━━━━━ Provided records
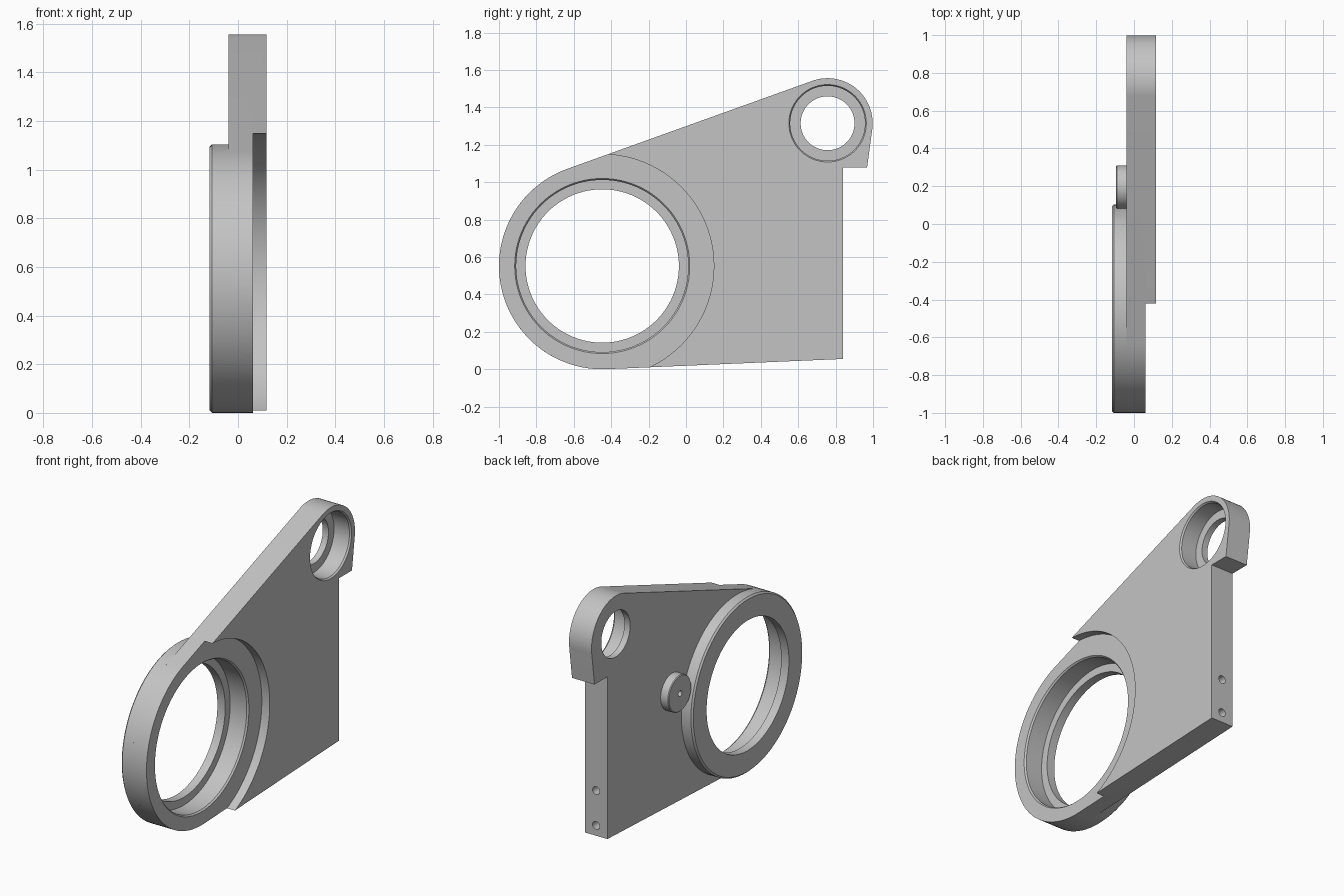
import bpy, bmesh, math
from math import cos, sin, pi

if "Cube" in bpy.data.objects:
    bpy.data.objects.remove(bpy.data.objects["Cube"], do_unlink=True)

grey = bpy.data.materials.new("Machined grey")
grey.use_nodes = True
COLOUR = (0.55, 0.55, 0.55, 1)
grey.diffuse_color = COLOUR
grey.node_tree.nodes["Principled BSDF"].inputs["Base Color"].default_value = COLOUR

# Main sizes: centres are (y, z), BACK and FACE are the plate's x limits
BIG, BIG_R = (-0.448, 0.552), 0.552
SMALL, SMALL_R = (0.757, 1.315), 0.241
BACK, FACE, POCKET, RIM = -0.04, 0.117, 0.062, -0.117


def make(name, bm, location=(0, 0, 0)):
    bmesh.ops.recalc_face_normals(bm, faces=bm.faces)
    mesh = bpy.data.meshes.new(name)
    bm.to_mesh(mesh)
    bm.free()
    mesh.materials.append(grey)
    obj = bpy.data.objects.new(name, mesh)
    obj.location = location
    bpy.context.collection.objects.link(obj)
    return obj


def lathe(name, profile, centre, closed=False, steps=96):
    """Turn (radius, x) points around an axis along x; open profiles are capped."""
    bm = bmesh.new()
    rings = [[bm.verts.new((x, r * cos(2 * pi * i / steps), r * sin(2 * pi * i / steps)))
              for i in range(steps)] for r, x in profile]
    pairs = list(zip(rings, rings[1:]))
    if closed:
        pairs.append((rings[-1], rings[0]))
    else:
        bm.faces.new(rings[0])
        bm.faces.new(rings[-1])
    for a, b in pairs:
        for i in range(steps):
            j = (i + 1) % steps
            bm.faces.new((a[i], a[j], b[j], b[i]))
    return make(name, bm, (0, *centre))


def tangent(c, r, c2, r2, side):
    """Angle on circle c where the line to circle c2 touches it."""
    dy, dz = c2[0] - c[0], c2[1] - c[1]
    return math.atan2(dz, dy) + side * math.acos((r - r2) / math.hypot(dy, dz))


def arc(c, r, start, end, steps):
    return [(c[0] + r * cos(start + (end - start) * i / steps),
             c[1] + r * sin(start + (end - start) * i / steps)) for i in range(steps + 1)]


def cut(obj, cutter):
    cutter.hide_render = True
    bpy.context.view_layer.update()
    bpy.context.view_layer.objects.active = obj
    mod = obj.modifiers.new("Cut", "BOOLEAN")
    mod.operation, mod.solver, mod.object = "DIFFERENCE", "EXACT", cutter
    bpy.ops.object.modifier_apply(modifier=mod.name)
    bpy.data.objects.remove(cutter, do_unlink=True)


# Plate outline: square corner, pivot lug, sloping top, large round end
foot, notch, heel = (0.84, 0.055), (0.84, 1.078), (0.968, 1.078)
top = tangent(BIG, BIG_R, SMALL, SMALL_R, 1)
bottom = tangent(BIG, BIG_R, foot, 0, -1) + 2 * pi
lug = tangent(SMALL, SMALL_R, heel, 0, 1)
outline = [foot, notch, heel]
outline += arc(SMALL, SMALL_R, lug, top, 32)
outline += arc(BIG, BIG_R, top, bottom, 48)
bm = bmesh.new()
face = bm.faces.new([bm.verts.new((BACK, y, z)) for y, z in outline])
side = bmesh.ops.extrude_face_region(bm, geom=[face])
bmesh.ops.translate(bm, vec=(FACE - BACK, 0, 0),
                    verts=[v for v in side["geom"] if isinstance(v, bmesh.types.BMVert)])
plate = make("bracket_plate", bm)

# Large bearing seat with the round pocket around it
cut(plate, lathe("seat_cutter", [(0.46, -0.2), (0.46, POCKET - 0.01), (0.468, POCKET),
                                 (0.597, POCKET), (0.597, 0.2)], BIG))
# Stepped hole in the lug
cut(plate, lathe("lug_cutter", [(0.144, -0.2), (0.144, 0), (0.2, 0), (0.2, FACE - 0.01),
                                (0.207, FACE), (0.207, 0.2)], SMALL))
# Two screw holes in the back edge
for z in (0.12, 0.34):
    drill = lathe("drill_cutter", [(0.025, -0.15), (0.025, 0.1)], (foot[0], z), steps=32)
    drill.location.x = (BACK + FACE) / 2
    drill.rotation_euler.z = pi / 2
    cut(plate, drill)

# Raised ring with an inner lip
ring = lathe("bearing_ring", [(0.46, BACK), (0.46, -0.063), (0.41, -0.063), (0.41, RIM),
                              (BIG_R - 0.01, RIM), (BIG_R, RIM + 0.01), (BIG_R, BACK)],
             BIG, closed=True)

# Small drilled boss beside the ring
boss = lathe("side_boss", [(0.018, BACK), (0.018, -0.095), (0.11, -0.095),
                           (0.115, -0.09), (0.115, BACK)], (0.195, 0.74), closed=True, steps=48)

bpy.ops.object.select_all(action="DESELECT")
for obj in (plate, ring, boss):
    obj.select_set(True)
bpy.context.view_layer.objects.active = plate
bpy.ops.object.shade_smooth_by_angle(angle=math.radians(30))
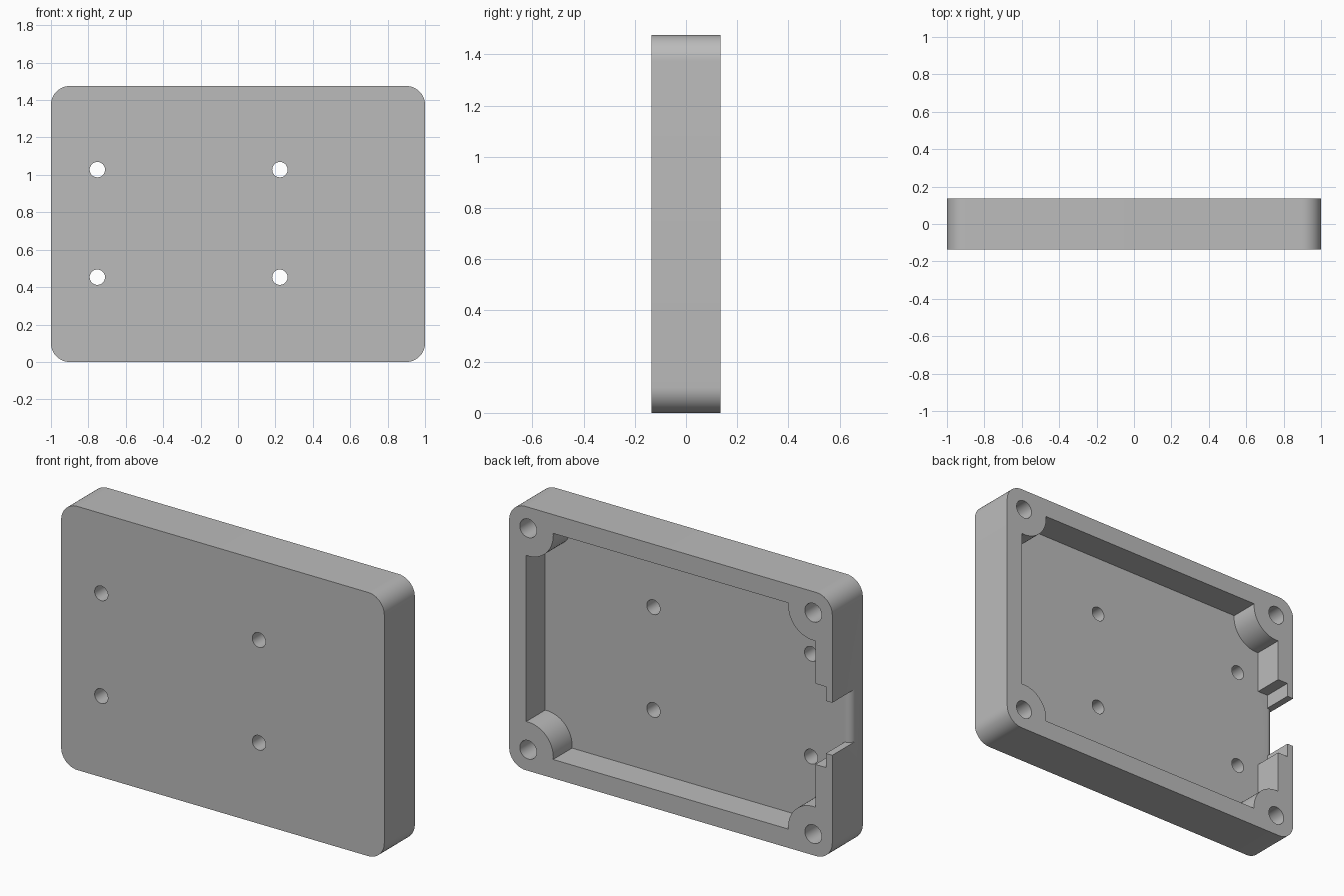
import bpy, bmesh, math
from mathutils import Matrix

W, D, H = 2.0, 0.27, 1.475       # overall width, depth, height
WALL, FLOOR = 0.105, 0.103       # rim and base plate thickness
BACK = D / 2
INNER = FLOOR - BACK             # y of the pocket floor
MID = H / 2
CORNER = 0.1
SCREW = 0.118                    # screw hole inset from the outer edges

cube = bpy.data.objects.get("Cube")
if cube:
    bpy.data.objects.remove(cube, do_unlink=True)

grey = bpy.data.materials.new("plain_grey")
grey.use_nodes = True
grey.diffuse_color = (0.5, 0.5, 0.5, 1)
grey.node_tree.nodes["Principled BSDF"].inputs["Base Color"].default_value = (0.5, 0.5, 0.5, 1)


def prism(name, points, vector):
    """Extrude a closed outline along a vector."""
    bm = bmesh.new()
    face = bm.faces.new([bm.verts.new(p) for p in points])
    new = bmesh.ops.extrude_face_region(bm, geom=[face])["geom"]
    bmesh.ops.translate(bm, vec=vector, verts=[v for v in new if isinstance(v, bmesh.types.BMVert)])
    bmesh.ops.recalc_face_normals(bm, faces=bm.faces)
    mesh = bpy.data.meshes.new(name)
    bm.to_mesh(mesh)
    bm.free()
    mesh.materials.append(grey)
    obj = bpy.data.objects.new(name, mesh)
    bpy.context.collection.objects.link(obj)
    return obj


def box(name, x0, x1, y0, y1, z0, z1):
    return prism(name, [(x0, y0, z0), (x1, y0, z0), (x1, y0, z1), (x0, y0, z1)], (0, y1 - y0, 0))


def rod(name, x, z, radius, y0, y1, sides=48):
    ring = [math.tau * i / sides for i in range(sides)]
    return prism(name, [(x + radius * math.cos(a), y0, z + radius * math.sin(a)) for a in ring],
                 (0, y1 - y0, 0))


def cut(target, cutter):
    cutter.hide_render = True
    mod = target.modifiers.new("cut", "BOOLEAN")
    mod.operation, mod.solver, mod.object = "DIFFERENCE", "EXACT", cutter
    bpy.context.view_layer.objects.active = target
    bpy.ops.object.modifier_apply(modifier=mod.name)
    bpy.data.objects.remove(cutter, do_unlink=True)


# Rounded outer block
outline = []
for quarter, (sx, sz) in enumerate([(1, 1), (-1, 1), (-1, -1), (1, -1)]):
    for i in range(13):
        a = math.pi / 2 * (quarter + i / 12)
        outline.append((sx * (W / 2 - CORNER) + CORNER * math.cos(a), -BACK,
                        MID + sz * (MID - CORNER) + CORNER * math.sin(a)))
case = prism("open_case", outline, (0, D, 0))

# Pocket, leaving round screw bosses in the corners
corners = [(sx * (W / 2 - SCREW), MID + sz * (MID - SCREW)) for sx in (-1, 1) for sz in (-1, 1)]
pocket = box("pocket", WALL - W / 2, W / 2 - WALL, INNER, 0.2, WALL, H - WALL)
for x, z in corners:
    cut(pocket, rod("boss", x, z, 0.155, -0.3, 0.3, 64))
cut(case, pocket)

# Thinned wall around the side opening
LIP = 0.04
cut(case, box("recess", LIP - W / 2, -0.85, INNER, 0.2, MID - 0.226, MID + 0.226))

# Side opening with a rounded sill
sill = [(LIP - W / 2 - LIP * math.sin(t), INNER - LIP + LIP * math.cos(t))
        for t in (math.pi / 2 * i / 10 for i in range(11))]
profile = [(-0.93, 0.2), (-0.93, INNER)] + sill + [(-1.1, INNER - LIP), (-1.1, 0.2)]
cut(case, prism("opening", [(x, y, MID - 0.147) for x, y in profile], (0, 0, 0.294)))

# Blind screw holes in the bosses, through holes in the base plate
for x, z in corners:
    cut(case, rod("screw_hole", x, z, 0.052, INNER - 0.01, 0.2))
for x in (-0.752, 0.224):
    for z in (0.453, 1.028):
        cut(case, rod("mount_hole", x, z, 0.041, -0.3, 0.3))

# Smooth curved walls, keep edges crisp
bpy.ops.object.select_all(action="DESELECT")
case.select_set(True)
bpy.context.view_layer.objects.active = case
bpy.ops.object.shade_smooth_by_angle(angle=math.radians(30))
━━━━━━━━━━
Exercise instructions:
Return, word for word, the lines of the data above from the line with "for quarter, (sx, sz)" through the line with "(0, 0, 0.294)))", inclusive.

Exercise result:
for quarter, (sx, sz) in enumerate([(1, 1), (-1, 1), (-1, -1), (1, -1)]):
    for i in range(13):
        a = math.pi / 2 * (quarter + i / 12)
        outline.append((sx * (W / 2 - CORNER) + CORNER * math.cos(a), -BACK,
                        MID + sz * (MID - CORNER) + CORNER * math.sin(a)))
case = prism("open_case", outline, (0, D, 0))

# Pocket, leaving round screw bosses in the corners
corners = [(sx * (W / 2 - SCREW), MID + sz * (MID - SCREW)) for sx in (-1, 1) for sz in (-1, 1)]
pocket = box("pocket", WALL - W / 2, W / 2 - WALL, INNER, 0.2, WALL, H - WALL)
for x, z in corners:
    cut(pocket, rod("boss", x, z, 0.155, -0.3, 0.3, 64))
cut(case, pocket)

# Thinned wall around the side opening
LIP = 0.04
cut(case, box("recess", LIP - W / 2, -0.85, INNER, 0.2, MID - 0.226, MID + 0.226))

# Side opening with a rounded sill
sill = [(LIP - W / 2 - LIP * math.sin(t), INNER - LIP + LIP * math.cos(t))
        for t in (math.pi / 2 * i / 10 for i in range(11))]
profile = [(-0.93, 0.2), (-0.93, INNER)] + sill + [(-1.1, INNER - LIP), (-1.1, 0.2)]
cut(case, prism("opening", [(x, y, MID - 0.147) for x, y in profile], (0, 0, 0.294)))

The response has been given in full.